— Work task —
Give the records again in full, exactly as they are.

— Records provided —
------------

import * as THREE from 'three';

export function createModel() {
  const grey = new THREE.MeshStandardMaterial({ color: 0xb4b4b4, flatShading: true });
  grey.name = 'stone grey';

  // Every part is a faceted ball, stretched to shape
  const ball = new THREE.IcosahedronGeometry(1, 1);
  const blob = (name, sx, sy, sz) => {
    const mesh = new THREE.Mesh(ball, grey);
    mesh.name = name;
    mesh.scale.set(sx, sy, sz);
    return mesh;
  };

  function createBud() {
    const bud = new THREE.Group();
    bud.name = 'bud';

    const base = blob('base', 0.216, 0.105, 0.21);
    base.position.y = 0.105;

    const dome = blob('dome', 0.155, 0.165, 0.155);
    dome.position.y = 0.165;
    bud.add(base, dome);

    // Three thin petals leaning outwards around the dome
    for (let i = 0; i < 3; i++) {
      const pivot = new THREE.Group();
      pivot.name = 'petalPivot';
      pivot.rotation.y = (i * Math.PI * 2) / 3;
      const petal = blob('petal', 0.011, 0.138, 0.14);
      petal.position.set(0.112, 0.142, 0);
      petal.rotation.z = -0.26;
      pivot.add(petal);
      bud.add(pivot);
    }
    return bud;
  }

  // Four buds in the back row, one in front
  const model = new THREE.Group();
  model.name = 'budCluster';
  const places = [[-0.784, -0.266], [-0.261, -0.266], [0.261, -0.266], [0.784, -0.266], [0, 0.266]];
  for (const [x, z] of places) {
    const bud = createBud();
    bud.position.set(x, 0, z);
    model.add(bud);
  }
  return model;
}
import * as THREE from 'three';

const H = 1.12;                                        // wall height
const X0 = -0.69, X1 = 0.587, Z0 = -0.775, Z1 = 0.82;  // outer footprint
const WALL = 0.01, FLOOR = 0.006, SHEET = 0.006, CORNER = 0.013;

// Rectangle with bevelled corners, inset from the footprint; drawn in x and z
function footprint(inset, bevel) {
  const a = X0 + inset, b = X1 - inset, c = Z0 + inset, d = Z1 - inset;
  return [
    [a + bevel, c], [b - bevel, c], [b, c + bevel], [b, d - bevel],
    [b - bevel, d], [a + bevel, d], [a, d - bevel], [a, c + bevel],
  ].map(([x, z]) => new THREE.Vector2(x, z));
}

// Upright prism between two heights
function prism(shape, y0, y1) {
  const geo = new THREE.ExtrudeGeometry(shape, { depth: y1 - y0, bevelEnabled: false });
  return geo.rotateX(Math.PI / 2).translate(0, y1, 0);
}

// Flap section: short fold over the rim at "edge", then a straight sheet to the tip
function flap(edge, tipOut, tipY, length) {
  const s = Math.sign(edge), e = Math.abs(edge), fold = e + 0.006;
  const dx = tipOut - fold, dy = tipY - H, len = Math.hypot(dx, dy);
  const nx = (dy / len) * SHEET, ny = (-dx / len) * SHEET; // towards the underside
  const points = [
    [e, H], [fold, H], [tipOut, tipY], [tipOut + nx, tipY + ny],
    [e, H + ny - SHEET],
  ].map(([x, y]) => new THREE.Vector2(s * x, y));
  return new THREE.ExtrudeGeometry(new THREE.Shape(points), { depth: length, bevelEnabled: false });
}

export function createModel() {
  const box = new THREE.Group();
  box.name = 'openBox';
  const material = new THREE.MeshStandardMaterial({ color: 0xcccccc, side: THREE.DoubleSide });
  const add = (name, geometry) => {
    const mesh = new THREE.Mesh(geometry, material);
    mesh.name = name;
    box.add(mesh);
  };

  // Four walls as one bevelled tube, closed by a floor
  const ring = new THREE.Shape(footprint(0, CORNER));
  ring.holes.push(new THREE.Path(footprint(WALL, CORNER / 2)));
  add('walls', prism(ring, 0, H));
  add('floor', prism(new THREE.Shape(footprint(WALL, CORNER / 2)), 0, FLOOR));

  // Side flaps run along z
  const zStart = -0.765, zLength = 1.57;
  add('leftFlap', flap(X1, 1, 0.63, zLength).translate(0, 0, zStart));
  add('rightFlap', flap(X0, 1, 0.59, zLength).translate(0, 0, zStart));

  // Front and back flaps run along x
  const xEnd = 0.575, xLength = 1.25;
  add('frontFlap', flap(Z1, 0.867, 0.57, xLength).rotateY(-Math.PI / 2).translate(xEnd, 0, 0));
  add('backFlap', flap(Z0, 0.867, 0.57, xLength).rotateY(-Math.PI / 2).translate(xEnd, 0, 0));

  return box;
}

------------

— Solution for this task —
import * as THREE from 'three';

export function createModel() {
  const grey = new THREE.MeshStandardMaterial({ color: 0xb4b4b4, flatShading: true });
  grey.name = 'stone grey';

  // Every part is a faceted ball, stretched to shape
  const ball = new THREE.IcosahedronGeometry(1, 1);
  const blob = (name, sx, sy, sz) => {
    const mesh = new THREE.Mesh(ball, grey);
    mesh.name = name;
    mesh.scale.set(sx, sy, sz);
    return mesh;
  };

  function createBud() {
    const bud = new THREE.Group();
    bud.name = 'bud';

    const base = blob('base', 0.216, 0.105, 0.21);
    base.position.y = 0.105;

    const dome = blob('dome', 0.155, 0.165, 0.155);
    dome.position.y = 0.165;
    bud.add(base, dome);

    // Three thin petals leaning outwards around the dome
    for (let i = 0; i < 3; i++) {
      const pivot = new THREE.Group();
      pivot.name = 'petalPivot';
      pivot.rotation.y = (i * Math.PI * 2) / 3;
      const petal = blob('petal', 0.011, 0.138, 0.14);
      petal.position.set(0.112, 0.142, 0);
      petal.rotation.z = -0.26;
      pivot.add(petal);
      bud.add(pivot);
    }
    return bud;
  }

  // Four buds in the back row, one in front
  const model = new THREE.Group();
  model.name = 'budCluster';
  const places = [[-0.784, -0.266], [-0.261, -0.266], [0.261, -0.266], [0.784, -0.266], [0, 0.266]];
  for (const [x, z] of places) {
    const bud = createBud();
    bud.position.set(x, 0, z);
    model.add(bud);
  }
  return model;
}
import * as THREE from 'three';

const H = 1.12;                                        // wall height
const X0 = -0.69, X1 = 0.587, Z0 = -0.775, Z1 = 0.82;  // outer footprint
const WALL = 0.01, FLOOR = 0.006, SHEET = 0.006, CORNER = 0.013;

// Rectangle with bevelled corners, inset from the footprint; drawn in x and z
function footprint(inset, bevel) {
  const a = X0 + inset, b = X1 - inset, c = Z0 + inset, d = Z1 - inset;
  return [
    [a + bevel, c], [b - bevel, c], [b, c + bevel], [b, d - bevel],
    [b - bevel, d], [a + bevel, d], [a, d - bevel], [a, c + bevel],
  ].map(([x, z]) => new THREE.Vector2(x, z));
}

// Upright prism between two heights
function prism(shape, y0, y1) {
  const geo = new THREE.ExtrudeGeometry(shape, { depth: y1 - y0, bevelEnabled: false });
  return geo.rotateX(Math.PI / 2).translate(0, y1, 0);
}

// Flap section: short fold over the rim at "edge", then a straight sheet to the tip
function flap(edge, tipOut, tipY, length) {
  const s = Math.sign(edge), e = Math.abs(edge), fold = e + 0.006;
  const dx = tipOut - fold, dy = tipY - H, len = Math.hypot(dx, dy);
  const nx = (dy / len) * SHEET, ny = (-dx / len) * SHEET; // towards the underside
  const points = [
    [e, H], [fold, H], [tipOut, tipY], [tipOut + nx, tipY + ny],
    [e, H + ny - SHEET],
  ].map(([x, y]) => new THREE.Vector2(s * x, y));
  return new THREE.ExtrudeGeometry(new THREE.Shape(points), { depth: length, bevelEnabled: false });
}

export function createModel() {
  const box = new THREE.Group();
  box.name = 'openBox';
  const material = new THREE.MeshStandardMaterial({ color: 0xcccccc, side: THREE.DoubleSide });
  const add = (name, geometry) => {
    const mesh = new THREE.Mesh(geometry, material);
    mesh.name = name;
    box.add(mesh);
  };

  // Four walls as one bevelled tube, closed by a floor
  const ring = new THREE.Shape(footprint(0, CORNER));
  ring.holes.push(new THREE.Path(footprint(WALL, CORNER / 2)));
  add('walls', prism(ring, 0, H));
  add('floor', prism(new THREE.Shape(footprint(WALL, CORNER / 2)), 0, FLOOR));

  // Side flaps run along z
  const zStart = -0.765, zLength = 1.57;
  add('leftFlap', flap(X1, 1, 0.63, zLength).translate(0, 0, zStart));
  add('rightFlap', flap(X0, 1, 0.59, zLength).translate(0, 0, zStart));

  // Front and back flaps run along x
  const xEnd = 0.575, xLength = 1.25;
  add('frontFlap', flap(Z1, 0.867, 0.57, xLength).rotateY(-Math.PI / 2).translate(xEnd, 0, 0));
  add('backFlap', flap(Z0, 0.867, 0.57, xLength).rotateY(-Math.PI / 2).translate(xEnd, 0, 0));

  return box;
}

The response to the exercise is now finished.